Is this idea actually applied? I don’t know.

Not an answer, but I’d like to reformulate your doubt, just to double check we understand it @Michel_Bouchet

Imagine you create an index in firstname, lastname, and the documents of the index collection are:

//document 1
----FN1----
    ----LN1----
    ----LN2----
    ----LN3----
//document 2
----FN2----
    ----LN1----
    ----LN2----
    ----LN3----
// etc...

Each document, has also _id information to fetch the document (in case this is needed).

  • If we look db.coll.find({"first_name": "FN1"}, {"first_name":1,_id:0}) this is a good case scenario: query is covered.

  • If we run db.coll.find({"first_name": "FN1"}) there will be index scan and fetch.

That’s all clear. But…

db.coll.find({"last_name": "LN1"}) , why can’t this return documents with name FN1, FN2.

I just would remind that compound indexes with 32 keys are allowed: programming that flexibility you ask for would be a mess. Also you can expert developers forum.

I see, you may be right; that could be an interesting problem to think about though.

1 Like

Sure it would!

Hello Everybody,

@Michel_Bouchet. @Santiago_Miranda @Sonali_Mamgain

In same lecture, minute 3:36, it is said :

" If your application has two queries and one uses fields that are a subset of the other, you should build an index where one query uses the index prefix and the other uses all fields of the index. "

I’m not sure that I completly inderstund this, if I want to illustrate this by the following :

image

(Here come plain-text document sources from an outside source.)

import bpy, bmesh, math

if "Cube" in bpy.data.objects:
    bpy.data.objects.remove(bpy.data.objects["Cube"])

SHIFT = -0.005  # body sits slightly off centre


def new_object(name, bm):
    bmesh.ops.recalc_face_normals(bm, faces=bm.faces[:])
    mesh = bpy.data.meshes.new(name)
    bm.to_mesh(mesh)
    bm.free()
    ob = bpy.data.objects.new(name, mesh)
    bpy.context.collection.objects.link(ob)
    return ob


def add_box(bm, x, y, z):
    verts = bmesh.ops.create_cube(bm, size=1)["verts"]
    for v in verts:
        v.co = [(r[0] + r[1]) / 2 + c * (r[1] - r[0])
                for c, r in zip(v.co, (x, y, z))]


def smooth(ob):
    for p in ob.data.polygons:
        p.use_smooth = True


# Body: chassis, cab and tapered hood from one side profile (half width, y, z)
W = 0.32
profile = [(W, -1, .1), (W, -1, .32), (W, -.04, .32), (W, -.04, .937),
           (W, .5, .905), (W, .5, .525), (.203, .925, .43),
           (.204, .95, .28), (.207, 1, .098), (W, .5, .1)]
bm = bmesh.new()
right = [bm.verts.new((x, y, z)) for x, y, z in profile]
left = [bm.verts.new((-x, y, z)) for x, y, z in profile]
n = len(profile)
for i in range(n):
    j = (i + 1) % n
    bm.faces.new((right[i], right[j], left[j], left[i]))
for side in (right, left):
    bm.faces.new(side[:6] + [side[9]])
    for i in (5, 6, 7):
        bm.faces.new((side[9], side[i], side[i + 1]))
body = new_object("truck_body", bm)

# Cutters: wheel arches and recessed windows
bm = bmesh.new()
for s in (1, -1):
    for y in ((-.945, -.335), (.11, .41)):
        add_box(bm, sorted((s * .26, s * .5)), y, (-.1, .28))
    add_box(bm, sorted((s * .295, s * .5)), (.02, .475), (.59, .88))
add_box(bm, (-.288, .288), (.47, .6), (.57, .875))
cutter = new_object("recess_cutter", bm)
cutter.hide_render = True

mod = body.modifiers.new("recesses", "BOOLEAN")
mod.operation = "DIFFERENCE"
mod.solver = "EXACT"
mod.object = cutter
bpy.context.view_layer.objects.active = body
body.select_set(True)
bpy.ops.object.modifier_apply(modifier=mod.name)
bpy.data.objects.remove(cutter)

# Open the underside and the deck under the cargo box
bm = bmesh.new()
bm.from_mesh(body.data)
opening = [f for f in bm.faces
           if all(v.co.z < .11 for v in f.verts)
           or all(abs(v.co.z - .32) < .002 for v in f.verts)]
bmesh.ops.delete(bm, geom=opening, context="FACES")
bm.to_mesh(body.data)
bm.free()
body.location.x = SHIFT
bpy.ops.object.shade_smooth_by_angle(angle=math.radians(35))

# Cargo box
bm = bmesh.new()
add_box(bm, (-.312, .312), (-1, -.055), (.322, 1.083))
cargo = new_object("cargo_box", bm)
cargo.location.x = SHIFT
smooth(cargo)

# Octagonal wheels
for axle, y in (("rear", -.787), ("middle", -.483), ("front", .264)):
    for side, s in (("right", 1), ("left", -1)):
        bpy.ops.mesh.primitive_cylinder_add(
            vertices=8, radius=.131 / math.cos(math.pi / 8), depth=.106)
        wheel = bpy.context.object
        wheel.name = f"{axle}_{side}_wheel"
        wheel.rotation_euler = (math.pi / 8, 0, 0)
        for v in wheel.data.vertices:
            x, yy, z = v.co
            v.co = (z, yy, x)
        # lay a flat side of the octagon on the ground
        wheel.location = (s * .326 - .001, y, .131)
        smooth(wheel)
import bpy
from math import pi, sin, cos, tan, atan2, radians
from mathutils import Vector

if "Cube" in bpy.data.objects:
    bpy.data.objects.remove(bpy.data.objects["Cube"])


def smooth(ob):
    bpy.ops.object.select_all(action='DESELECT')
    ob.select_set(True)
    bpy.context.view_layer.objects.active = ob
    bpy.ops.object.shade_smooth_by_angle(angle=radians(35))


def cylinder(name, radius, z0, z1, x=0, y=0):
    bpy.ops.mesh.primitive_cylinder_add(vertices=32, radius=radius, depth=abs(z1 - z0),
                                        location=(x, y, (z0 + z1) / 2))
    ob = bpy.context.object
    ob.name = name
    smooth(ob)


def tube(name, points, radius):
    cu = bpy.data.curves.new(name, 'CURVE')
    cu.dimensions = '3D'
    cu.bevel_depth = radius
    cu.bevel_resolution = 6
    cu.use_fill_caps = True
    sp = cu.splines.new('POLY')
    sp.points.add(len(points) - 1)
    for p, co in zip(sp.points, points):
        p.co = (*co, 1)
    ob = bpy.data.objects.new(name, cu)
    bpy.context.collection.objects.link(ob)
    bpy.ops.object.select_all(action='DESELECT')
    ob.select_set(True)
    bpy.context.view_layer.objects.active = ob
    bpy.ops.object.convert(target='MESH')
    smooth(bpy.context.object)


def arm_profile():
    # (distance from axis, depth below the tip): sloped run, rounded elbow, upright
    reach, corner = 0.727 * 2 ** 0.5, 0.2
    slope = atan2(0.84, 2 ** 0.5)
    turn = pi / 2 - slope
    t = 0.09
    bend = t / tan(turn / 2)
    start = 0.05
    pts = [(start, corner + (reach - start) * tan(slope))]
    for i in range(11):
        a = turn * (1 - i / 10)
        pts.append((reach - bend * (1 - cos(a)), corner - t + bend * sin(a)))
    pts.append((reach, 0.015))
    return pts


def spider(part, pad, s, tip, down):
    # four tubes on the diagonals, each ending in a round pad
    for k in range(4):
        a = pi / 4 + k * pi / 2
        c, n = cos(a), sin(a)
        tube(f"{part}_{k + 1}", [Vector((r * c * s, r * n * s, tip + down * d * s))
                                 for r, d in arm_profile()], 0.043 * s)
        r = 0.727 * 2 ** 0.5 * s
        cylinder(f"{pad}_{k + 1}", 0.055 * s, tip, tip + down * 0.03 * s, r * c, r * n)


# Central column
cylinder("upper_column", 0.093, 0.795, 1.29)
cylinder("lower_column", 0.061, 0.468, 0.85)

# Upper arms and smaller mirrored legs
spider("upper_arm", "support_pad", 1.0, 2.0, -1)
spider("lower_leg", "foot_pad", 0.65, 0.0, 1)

Field 2 is a subset of Field1,
We have to build an Index like showen in picture to have a good performance ratio when searching Field2 by using index prefix which is part of our Index

Thanks to clarify to me

Regards
Otman